Asked that the country’s leadership, both political and military, had been accusing each other and whether that was not a bad signal to international community, Basit said, “Dwelling on this subject is beyond my purview.”
In his response to a query on Pakistan’s new ambassador to the US, Sherry Rehman’s meeting with US Secretary of State Hillary Clinton on Wednesday, he said, “That was a courtesy call by our ambassador-designate. As you all know she would be presenting her Letter of Credence to President Barack Obama shortly. They discussed the current state of Pak-US relations. The ambassador-designate apprised Secretary Clinton of the parliamentary process underway to review the terms of engagements with the US/NATO ISAF.”
To another question on MFN status for India, Basit said, “As far as MFN is concerned, you all know that a decision has been taken in principle to move from the positive to a negative list in our trade with India.
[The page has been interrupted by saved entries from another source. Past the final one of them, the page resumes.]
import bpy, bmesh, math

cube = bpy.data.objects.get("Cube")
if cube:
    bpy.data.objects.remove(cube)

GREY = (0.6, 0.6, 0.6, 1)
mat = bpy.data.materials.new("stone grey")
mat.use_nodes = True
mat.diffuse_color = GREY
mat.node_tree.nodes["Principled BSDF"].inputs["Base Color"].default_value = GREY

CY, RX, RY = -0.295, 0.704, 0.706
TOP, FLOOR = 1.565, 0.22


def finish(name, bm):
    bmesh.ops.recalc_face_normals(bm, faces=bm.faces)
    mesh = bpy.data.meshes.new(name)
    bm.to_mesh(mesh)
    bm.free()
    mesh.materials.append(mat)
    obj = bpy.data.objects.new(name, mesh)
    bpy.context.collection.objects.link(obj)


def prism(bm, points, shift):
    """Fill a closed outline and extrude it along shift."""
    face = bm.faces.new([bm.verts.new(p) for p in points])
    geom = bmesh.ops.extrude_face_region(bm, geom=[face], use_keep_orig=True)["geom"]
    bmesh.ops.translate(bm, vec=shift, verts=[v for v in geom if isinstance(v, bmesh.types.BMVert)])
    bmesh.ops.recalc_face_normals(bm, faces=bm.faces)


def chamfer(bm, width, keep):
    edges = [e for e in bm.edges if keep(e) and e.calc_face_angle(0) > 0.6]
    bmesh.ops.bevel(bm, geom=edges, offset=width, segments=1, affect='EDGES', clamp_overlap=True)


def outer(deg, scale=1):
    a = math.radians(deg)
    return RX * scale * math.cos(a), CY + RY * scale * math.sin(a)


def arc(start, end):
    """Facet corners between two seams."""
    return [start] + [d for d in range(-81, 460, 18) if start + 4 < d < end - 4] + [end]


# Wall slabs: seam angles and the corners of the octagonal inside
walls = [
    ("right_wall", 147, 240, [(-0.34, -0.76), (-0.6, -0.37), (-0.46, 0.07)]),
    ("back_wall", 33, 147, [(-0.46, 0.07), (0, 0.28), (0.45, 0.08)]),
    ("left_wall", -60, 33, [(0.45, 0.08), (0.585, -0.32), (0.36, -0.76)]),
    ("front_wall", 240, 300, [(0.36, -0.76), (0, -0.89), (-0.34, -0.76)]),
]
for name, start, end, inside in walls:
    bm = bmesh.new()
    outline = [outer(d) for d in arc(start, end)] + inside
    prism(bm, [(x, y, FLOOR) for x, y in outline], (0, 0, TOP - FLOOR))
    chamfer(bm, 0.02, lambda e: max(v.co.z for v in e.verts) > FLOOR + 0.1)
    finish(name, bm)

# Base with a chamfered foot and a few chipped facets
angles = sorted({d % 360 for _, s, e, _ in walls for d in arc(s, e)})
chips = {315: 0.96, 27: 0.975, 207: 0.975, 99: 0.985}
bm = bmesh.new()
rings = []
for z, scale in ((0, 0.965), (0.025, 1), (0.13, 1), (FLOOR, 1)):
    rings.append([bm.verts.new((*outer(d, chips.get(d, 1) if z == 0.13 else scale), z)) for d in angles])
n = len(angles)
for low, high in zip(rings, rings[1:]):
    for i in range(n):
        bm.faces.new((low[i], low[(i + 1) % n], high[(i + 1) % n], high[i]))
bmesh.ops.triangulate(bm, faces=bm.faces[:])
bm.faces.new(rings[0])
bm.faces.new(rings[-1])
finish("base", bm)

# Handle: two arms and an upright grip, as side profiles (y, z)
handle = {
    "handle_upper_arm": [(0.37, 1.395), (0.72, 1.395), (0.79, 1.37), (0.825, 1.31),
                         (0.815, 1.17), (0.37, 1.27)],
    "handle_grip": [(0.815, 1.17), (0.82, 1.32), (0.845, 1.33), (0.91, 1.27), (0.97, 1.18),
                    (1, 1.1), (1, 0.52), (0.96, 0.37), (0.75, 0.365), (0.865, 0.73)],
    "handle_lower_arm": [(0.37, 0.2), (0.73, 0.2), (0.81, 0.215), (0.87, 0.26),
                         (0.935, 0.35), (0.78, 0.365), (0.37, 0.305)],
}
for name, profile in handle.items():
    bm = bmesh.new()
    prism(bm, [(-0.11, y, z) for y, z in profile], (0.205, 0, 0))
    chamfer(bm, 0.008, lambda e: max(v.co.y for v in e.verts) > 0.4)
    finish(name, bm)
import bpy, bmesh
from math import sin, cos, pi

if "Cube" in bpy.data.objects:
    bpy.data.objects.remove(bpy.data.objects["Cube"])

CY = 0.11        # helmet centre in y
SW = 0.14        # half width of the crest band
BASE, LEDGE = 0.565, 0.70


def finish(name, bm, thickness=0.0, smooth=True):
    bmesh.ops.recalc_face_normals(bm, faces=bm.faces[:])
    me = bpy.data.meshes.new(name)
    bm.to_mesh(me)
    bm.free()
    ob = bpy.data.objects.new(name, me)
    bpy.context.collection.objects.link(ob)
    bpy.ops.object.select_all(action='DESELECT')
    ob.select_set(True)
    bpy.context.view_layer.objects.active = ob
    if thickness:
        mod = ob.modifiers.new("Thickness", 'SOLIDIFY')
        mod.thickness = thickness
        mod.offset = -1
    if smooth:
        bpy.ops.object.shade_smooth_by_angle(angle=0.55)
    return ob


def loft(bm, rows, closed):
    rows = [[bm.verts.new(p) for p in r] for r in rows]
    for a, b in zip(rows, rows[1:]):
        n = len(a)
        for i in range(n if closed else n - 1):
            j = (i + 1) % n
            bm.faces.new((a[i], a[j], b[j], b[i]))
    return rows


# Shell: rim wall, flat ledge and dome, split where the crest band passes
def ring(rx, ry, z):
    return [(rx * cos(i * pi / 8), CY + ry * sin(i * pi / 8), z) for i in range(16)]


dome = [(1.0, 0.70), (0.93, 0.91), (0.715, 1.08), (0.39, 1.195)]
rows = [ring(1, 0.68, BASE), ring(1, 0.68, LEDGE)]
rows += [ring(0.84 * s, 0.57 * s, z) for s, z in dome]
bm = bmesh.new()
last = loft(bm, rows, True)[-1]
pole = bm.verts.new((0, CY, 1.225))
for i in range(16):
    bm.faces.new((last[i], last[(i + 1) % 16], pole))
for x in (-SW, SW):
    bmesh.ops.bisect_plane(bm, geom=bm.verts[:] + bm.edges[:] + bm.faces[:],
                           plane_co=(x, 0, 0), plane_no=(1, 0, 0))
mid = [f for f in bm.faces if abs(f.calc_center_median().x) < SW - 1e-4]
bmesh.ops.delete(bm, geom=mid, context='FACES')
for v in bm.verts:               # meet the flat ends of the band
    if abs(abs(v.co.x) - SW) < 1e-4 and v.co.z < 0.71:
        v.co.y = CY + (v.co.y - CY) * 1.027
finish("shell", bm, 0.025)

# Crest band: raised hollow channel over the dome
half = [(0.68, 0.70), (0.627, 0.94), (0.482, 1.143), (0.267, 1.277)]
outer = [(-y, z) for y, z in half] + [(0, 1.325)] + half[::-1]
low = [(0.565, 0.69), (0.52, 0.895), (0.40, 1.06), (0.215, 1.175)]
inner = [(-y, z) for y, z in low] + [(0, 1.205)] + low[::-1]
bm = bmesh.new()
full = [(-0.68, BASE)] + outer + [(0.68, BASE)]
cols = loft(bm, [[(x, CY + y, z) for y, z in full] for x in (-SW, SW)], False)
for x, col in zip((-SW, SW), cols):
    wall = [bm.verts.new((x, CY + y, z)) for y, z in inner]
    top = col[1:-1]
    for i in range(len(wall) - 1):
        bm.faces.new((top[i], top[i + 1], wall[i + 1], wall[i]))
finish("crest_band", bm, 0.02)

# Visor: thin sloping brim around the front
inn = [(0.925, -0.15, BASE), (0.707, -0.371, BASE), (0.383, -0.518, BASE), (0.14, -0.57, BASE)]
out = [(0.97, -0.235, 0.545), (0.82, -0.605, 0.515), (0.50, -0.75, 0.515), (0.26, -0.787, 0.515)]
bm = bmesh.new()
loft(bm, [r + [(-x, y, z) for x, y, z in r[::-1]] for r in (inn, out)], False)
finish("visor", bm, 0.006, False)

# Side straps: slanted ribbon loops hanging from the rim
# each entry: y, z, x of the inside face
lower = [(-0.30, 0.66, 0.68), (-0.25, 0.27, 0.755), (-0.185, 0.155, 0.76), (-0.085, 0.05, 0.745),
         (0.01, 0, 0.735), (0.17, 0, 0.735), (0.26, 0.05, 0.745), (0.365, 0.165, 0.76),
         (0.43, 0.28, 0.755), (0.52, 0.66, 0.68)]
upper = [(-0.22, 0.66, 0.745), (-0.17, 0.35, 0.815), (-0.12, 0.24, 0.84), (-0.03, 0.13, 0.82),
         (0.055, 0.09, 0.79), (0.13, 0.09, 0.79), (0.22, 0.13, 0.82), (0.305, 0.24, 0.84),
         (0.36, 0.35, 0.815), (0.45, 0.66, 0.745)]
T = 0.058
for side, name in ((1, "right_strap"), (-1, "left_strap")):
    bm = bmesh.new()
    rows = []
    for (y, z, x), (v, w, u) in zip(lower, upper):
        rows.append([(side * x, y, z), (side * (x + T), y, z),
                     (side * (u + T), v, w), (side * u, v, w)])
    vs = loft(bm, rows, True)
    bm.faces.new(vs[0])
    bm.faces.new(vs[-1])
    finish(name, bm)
The work is in progress and the Ministry of Commerce is engaged in consultations with all stakeholders.”
“A final decision in this regard will be taken by the cabinet and I do not see that happening before October 2012,” he said.
On the news reports regarding US financial aid given to a religious group (Sunni Ittehad Council), Basit said, “I have seen this press report. I am sorry I would not able to give anything beyond what has appeared in this report.”
Asked whether the US had taken Pakistan into confidence regarding opening of Taliban office in Qatar to initiate a dialogue process and also whether he still believed that the Afghan reconciliation process should be Afghan-led, he said, “There is no change in our position on reconciliation in Afghanistan.”